• Work instruction:
From the line that includes "from mathutils import Vector" down to the final line of the data below, copy every line exactly and leave the rest out.

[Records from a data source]
►
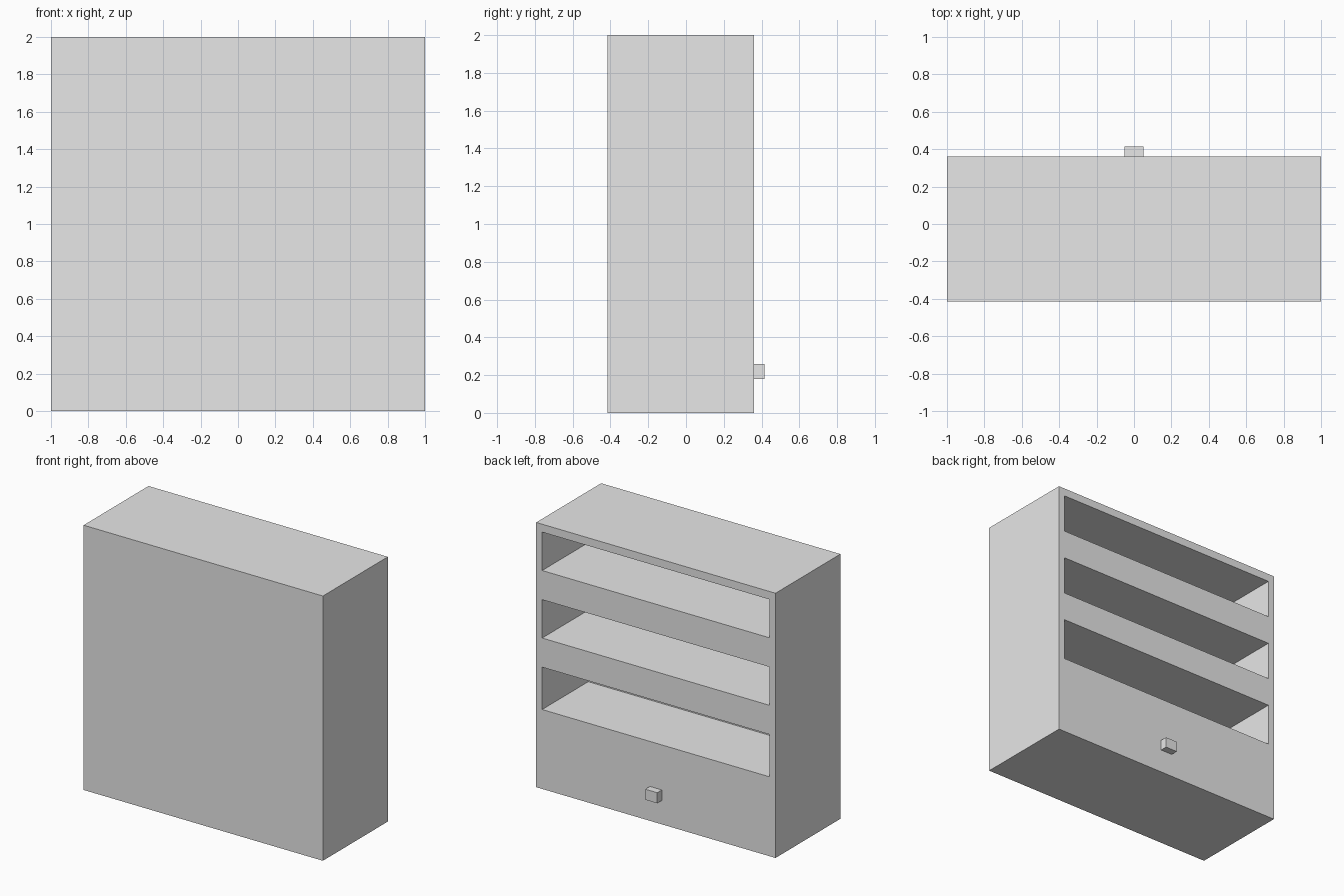
import bpy
from mathutils import Vector

default = bpy.data.objects.get("Cube")
if default:
    bpy.data.objects.remove(default, do_unlink=True)

# Single plain material
GREY = (0.8, 0.8, 0.8, 1.0)
grey = bpy.data.materials.new("light_grey")
grey.diffuse_color = GREY
grey.use_nodes = True
grey.node_tree.nodes["Principled BSDF"].inputs["Base Color"].default_value = GREY


def box(name, low, high):
    """Axis-aligned box between two corners."""
    low, high = Vector(low), Vector(high)
    bpy.ops.mesh.primitive_cube_add(size=1, location=(low + high) / 2)
    obj = bpy.context.object
    obj.name = name
    obj.scale = high - low
    bpy.ops.object.transform_apply(location=False, rotation=False, scale=True)
    obj.data.materials.append(grey)
    return obj


FRONT, BACK = -0.415, 0.36
SHELF_DEPTH = 0.55

# Cabinet body
cabinet = box("cabinet_body", (-1, FRONT, 0), (1, BACK, 2))

# Three open shelf compartments cut into the back face
compartments = {"lower": (0.6, 0.92), "middle": (1.14, 1.43), "upper": (1.65, 1.94)}
for level, (bottom, top) in compartments.items():
    cutter = box(level + "_compartment_cutter",
                 (-0.95, BACK - SHELF_DEPTH, bottom), (0.95, BACK + 0.1, top))
    cutter.hide_render = True
    cut = cabinet.modifiers.new(level + "_compartment", "BOOLEAN")
    cut.operation = "DIFFERENCE"
    cut.solver = "EXACT"
    cut.object = cutter
    bpy.context.view_layer.objects.active = cabinet
    bpy.ops.object.modifier_apply(modifier=cut.name)
    bpy.data.objects.remove(cutter, do_unlink=True)

# Small square handle below the shelves
box("handle", (-0.05, BACK, 0.18), (0.05, 0.415, 0.26))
◄
• Your solution:
from mathutils import Vector

default = bpy.data.objects.get("Cube")
if default:
    bpy.data.objects.remove(default, do_unlink=True)

# Single plain material
GREY = (0.8, 0.8, 0.8, 1.0)
grey = bpy.data.materials.new("light_grey")
grey.diffuse_color = GREY
grey.use_nodes = True
grey.node_tree.nodes["Principled BSDF"].inputs["Base Color"].default_value = GREY


def box(name, low, high):
    """Axis-aligned box between two corners."""
    low, high = Vector(low), Vector(high)
    bpy.ops.mesh.primitive_cube_add(size=1, location=(low + high) / 2)
    obj = bpy.context.object
    obj.name = name
    obj.scale = high - low
    bpy.ops.object.transform_apply(location=False, rotation=False, scale=True)
    obj.data.materials.append(grey)
    return obj


FRONT, BACK = -0.415, 0.36
SHELF_DEPTH = 0.55

# Cabinet body
cabinet = box("cabinet_body", (-1, FRONT, 0), (1, BACK, 2))

# Three open shelf compartments cut into the back face
compartments = {"lower": (0.6, 0.92), "middle": (1.14, 1.43), "upper": (1.65, 1.94)}
for level, (bottom, top) in compartments.items():
    cutter = box(level + "_compartment_cutter",
                 (-0.95, BACK - SHELF_DEPTH, bottom), (0.95, BACK + 0.1, top))
    cutter.hide_render = True
    cut = cabinet.modifiers.new(level + "_compartment", "BOOLEAN")
    cut.operation = "DIFFERENCE"
    cut.solver = "EXACT"
    cut.object = cutter
    bpy.context.view_layer.objects.active = cabinet
    bpy.ops.object.modifier_apply(modifier=cut.name)
    bpy.data.objects.remove(cutter, do_unlink=True)

# Small square handle below the shelves
box("handle", (-0.05, BACK, 0.18), (0.05, 0.415, 0.26))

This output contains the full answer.